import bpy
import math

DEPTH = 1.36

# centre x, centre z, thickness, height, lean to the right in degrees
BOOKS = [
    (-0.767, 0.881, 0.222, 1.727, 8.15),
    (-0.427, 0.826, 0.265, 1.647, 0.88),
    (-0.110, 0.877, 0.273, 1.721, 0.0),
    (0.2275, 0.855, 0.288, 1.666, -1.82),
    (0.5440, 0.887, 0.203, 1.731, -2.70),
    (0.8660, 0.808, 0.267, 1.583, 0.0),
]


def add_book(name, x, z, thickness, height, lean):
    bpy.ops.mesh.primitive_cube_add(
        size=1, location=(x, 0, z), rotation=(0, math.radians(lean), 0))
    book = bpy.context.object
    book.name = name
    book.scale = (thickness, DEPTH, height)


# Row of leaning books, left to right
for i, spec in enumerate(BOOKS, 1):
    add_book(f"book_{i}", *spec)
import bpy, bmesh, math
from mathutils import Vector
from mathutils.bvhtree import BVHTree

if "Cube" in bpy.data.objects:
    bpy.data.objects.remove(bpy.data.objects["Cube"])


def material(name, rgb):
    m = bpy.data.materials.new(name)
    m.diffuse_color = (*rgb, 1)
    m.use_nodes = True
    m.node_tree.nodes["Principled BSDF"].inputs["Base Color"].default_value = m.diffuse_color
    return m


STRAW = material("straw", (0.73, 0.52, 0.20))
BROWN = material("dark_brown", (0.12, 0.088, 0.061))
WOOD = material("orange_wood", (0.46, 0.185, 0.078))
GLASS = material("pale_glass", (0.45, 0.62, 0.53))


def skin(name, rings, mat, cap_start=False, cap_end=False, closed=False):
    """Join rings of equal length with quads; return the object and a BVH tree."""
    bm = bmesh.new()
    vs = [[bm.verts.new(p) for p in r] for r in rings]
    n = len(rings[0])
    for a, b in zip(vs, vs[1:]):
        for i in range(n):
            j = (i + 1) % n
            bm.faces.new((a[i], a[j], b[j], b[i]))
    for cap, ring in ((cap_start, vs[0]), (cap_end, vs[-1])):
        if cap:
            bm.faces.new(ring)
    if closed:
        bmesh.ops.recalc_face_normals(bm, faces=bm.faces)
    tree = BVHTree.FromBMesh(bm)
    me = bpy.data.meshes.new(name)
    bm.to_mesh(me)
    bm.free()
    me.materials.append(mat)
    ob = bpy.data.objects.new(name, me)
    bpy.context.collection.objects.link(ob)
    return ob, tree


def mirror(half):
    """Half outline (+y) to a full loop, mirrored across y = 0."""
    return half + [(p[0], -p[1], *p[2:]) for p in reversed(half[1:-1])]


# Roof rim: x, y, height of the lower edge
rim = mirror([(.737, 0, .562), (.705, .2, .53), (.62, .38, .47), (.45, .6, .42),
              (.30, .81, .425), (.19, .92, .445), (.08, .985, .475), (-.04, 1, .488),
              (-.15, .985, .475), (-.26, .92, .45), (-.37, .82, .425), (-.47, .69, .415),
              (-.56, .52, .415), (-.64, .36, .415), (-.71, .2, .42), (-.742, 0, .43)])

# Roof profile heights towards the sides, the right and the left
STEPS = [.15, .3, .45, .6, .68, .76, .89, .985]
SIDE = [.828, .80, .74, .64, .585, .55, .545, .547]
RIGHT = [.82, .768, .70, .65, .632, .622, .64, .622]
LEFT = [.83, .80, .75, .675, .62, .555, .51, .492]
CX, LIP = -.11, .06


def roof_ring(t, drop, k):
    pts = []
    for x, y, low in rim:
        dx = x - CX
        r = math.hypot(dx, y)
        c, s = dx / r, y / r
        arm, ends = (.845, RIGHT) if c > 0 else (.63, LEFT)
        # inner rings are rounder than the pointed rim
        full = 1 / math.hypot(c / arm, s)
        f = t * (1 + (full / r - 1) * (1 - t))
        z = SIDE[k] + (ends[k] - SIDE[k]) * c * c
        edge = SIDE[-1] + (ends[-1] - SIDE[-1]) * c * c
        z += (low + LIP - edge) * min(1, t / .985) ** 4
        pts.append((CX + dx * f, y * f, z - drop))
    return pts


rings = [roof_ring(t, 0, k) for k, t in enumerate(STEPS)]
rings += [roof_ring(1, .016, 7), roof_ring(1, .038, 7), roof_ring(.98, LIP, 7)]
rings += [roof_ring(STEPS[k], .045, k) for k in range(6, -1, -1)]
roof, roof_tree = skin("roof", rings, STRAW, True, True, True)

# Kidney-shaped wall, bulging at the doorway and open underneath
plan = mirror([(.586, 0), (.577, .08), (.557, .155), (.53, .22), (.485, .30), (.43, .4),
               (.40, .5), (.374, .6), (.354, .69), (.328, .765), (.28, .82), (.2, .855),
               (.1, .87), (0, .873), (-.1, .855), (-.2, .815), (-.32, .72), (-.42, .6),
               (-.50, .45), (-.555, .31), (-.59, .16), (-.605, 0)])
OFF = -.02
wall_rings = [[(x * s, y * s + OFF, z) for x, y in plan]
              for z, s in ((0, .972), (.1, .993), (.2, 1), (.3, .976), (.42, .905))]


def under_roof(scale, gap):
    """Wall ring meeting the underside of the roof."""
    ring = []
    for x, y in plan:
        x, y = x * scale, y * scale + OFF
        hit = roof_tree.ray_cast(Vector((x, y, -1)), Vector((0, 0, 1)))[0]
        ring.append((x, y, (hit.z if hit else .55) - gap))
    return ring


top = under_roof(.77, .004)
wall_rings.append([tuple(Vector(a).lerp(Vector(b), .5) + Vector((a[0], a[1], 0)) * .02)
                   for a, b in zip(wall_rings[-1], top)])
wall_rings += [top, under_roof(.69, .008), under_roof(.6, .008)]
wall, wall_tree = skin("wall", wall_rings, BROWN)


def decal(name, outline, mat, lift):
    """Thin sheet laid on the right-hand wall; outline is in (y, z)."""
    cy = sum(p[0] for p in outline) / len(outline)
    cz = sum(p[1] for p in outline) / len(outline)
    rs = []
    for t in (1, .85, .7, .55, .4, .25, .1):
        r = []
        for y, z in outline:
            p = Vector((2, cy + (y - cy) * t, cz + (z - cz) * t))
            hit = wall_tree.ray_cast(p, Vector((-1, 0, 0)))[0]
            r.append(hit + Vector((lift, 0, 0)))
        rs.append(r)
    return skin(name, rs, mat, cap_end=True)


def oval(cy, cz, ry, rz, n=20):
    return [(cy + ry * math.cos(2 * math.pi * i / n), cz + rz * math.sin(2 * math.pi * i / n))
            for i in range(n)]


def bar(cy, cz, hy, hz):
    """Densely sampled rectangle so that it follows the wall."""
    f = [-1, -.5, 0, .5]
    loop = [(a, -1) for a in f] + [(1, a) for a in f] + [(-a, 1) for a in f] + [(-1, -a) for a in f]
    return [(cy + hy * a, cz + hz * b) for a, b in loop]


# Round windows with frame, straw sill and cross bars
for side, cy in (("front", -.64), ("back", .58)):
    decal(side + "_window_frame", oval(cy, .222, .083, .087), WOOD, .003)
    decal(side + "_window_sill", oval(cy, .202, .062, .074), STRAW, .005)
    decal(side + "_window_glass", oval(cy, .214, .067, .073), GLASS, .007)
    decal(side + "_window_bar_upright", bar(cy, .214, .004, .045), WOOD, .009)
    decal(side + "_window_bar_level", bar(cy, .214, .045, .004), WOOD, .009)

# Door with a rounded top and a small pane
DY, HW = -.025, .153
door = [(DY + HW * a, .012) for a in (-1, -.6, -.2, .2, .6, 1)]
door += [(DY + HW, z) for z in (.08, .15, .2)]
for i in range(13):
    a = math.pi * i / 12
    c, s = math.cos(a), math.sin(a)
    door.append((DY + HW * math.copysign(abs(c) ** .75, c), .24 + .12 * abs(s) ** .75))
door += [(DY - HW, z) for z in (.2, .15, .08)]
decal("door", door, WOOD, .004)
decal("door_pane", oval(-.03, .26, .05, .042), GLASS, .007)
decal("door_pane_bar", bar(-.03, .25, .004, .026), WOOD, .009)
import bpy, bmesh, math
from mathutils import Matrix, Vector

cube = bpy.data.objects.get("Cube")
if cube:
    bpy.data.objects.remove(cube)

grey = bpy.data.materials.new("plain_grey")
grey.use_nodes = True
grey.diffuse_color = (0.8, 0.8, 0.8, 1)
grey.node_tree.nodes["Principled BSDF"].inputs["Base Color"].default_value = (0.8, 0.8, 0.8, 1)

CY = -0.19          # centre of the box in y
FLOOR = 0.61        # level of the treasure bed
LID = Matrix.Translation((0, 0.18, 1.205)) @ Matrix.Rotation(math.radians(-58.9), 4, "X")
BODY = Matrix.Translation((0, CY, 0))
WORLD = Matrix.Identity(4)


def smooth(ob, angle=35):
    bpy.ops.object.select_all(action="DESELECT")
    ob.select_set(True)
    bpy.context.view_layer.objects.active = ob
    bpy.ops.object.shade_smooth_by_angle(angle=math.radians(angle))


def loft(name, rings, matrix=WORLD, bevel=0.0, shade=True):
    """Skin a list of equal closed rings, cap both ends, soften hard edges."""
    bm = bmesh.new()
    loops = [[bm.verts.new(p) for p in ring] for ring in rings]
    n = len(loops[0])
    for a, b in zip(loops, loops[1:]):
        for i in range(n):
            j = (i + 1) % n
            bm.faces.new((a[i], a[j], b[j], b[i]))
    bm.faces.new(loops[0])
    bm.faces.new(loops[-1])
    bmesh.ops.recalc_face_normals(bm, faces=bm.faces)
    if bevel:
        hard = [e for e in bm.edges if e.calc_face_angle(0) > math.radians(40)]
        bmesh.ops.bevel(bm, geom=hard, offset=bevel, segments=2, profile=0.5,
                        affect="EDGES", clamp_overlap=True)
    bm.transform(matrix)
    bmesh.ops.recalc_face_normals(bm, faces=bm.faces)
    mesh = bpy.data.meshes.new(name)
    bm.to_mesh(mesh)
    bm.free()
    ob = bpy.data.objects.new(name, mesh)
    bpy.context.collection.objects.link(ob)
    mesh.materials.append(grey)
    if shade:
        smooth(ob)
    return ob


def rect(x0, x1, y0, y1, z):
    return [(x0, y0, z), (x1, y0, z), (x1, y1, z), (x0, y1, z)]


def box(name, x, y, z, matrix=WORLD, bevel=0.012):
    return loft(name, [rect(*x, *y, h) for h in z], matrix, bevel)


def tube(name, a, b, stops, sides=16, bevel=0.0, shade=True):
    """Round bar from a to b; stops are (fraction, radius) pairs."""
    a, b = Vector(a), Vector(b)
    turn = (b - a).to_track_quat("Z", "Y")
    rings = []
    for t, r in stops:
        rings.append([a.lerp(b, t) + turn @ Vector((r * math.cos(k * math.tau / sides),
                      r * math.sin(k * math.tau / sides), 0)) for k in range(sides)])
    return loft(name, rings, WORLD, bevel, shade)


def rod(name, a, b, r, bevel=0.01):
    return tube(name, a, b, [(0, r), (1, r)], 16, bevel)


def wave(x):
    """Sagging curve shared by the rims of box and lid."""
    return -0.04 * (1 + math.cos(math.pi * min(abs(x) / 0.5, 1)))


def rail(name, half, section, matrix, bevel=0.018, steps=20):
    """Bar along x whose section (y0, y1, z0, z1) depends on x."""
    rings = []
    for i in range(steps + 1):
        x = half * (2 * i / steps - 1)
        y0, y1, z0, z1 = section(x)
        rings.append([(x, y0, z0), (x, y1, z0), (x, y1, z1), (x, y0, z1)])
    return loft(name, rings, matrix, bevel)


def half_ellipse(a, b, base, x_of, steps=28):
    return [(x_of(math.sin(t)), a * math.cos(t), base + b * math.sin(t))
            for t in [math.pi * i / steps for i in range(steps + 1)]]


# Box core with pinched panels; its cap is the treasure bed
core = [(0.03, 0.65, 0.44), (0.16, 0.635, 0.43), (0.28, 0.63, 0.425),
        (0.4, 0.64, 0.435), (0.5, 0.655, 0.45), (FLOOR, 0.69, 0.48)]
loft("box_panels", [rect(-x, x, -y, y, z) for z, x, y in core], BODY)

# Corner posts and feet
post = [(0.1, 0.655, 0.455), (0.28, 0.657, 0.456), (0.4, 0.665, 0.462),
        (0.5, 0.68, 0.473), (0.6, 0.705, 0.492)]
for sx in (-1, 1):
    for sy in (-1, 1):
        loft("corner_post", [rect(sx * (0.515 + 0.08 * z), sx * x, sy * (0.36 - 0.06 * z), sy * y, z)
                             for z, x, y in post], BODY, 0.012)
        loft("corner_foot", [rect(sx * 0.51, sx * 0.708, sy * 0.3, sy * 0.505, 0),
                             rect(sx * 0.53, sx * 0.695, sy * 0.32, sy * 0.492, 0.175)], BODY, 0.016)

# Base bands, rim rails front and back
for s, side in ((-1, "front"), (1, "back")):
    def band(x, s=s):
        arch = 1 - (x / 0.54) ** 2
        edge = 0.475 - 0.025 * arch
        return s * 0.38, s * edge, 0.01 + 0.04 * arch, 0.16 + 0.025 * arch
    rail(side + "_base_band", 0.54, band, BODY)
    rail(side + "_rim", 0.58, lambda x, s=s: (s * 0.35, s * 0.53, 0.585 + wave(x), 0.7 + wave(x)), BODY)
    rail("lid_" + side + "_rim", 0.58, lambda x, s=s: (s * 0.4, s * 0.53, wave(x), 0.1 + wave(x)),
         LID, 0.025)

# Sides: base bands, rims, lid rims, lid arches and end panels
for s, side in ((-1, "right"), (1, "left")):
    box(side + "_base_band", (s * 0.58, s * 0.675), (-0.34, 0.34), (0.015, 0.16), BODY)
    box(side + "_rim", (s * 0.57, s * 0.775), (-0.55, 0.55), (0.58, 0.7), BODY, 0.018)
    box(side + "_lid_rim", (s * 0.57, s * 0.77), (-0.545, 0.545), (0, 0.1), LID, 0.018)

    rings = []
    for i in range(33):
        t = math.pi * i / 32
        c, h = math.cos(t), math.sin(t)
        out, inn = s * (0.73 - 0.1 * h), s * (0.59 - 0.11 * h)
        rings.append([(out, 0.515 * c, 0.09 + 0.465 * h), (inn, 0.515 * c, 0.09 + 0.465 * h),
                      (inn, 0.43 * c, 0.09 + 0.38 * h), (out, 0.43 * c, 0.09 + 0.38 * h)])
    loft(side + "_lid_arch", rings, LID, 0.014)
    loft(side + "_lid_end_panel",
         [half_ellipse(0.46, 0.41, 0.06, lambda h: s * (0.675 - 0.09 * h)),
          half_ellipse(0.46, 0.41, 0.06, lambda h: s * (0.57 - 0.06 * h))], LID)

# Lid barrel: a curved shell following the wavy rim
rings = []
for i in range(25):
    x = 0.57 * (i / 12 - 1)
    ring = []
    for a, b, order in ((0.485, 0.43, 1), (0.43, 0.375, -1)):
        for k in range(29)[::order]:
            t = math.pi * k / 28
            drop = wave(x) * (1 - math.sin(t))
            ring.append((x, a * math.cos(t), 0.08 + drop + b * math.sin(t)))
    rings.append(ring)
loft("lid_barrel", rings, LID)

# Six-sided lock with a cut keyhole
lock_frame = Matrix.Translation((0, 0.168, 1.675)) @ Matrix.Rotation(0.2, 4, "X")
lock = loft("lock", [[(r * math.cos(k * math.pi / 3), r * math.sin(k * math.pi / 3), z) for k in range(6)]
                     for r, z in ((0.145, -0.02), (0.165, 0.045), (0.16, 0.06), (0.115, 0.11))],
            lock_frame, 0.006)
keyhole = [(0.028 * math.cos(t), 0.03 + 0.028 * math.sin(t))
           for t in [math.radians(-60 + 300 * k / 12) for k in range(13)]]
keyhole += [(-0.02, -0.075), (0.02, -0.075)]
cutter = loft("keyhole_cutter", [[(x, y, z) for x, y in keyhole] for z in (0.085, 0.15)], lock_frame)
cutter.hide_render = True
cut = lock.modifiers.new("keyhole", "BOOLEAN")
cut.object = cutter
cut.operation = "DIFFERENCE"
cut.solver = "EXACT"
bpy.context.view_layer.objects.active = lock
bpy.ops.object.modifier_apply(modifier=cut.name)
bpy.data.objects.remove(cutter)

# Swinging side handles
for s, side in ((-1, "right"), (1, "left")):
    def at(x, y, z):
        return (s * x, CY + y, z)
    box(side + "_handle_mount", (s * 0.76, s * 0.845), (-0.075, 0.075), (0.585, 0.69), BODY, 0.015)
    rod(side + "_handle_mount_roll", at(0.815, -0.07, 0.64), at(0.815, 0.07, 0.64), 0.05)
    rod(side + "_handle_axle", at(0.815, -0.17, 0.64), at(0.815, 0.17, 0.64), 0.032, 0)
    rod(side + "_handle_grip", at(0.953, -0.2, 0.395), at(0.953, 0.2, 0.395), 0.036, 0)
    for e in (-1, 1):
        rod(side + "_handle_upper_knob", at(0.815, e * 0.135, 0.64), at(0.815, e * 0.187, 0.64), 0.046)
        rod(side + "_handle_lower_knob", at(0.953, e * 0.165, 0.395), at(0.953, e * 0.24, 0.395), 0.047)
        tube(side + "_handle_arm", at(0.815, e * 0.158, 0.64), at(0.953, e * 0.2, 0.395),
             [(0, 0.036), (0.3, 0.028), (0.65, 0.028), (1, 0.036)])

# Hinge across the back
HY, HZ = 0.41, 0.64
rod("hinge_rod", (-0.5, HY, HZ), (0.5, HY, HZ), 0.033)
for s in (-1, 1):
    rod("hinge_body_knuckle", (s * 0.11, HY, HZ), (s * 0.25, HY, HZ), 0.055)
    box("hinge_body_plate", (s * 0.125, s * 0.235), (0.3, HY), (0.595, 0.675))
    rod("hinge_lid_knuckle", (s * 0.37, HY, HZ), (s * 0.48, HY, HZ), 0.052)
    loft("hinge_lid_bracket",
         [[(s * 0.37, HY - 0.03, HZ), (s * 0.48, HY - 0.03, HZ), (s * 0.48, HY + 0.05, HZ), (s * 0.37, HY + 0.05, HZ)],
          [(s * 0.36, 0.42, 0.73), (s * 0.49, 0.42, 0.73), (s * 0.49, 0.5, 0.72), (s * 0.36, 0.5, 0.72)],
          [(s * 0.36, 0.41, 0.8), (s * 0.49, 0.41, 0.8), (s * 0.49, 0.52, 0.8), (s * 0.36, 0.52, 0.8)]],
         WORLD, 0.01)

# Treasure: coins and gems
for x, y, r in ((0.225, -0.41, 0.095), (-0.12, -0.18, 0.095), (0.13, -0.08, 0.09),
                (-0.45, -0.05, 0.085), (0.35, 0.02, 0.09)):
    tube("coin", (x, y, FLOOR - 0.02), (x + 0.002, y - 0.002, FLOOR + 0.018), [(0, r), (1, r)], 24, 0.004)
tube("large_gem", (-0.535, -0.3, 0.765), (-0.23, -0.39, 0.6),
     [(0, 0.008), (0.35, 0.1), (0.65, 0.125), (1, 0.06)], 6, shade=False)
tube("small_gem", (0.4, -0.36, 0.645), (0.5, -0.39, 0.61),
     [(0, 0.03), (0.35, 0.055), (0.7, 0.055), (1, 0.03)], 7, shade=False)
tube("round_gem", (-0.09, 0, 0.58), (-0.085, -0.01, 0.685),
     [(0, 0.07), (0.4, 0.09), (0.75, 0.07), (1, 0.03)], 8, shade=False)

--- TASK STATEMENT ---
Please, from the entries above, set down exactly the lines from the one containing "[(0, 0.036), (0.3, 0.028), (0.65, 0.028), (1, 0.036)])" through the one containing "0.03)], 7, shade=False)", and only those.

--- SOLUTION FOR THIS TASK ---
             [(0, 0.036), (0.3, 0.028), (0.65, 0.028), (1, 0.036)])

# Hinge across the back
HY, HZ = 0.41, 0.64
rod("hinge_rod", (-0.5, HY, HZ), (0.5, HY, HZ), 0.033)
for s in (-1, 1):
    rod("hinge_body_knuckle", (s * 0.11, HY, HZ), (s * 0.25, HY, HZ), 0.055)
    box("hinge_body_plate", (s * 0.125, s * 0.235), (0.3, HY), (0.595, 0.675))
    rod("hinge_lid_knuckle", (s * 0.37, HY, HZ), (s * 0.48, HY, HZ), 0.052)
    loft("hinge_lid_bracket",
         [[(s * 0.37, HY - 0.03, HZ), (s * 0.48, HY - 0.03, HZ), (s * 0.48, HY + 0.05, HZ), (s * 0.37, HY + 0.05, HZ)],
          [(s * 0.36, 0.42, 0.73), (s * 0.49, 0.42, 0.73), (s * 0.49, 0.5, 0.72), (s * 0.36, 0.5, 0.72)],
          [(s * 0.36, 0.41, 0.8), (s * 0.49, 0.41, 0.8), (s * 0.49, 0.52, 0.8), (s * 0.36, 0.52, 0.8)]],
         WORLD, 0.01)

# Treasure: coins and gems
for x, y, r in ((0.225, -0.41, 0.095), (-0.12, -0.18, 0.095), (0.13, -0.08, 0.09),
                (-0.45, -0.05, 0.085), (0.35, 0.02, 0.09)):
    tube("coin", (x, y, FLOOR - 0.02), (x + 0.002, y - 0.002, FLOOR + 0.018), [(0, r), (1, r)], 24, 0.004)
tube("large_gem", (-0.535, -0.3, 0.765), (-0.23, -0.39, 0.6),
     [(0, 0.008), (0.35, 0.1), (0.65, 0.125), (1, 0.06)], 6, shade=False)
tube("small_gem", (0.4, -0.36, 0.645), (0.5, -0.39, 0.61),
     [(0, 0.03), (0.35, 0.055), (0.7, 0.055), (1, 0.03)], 7, shade=False)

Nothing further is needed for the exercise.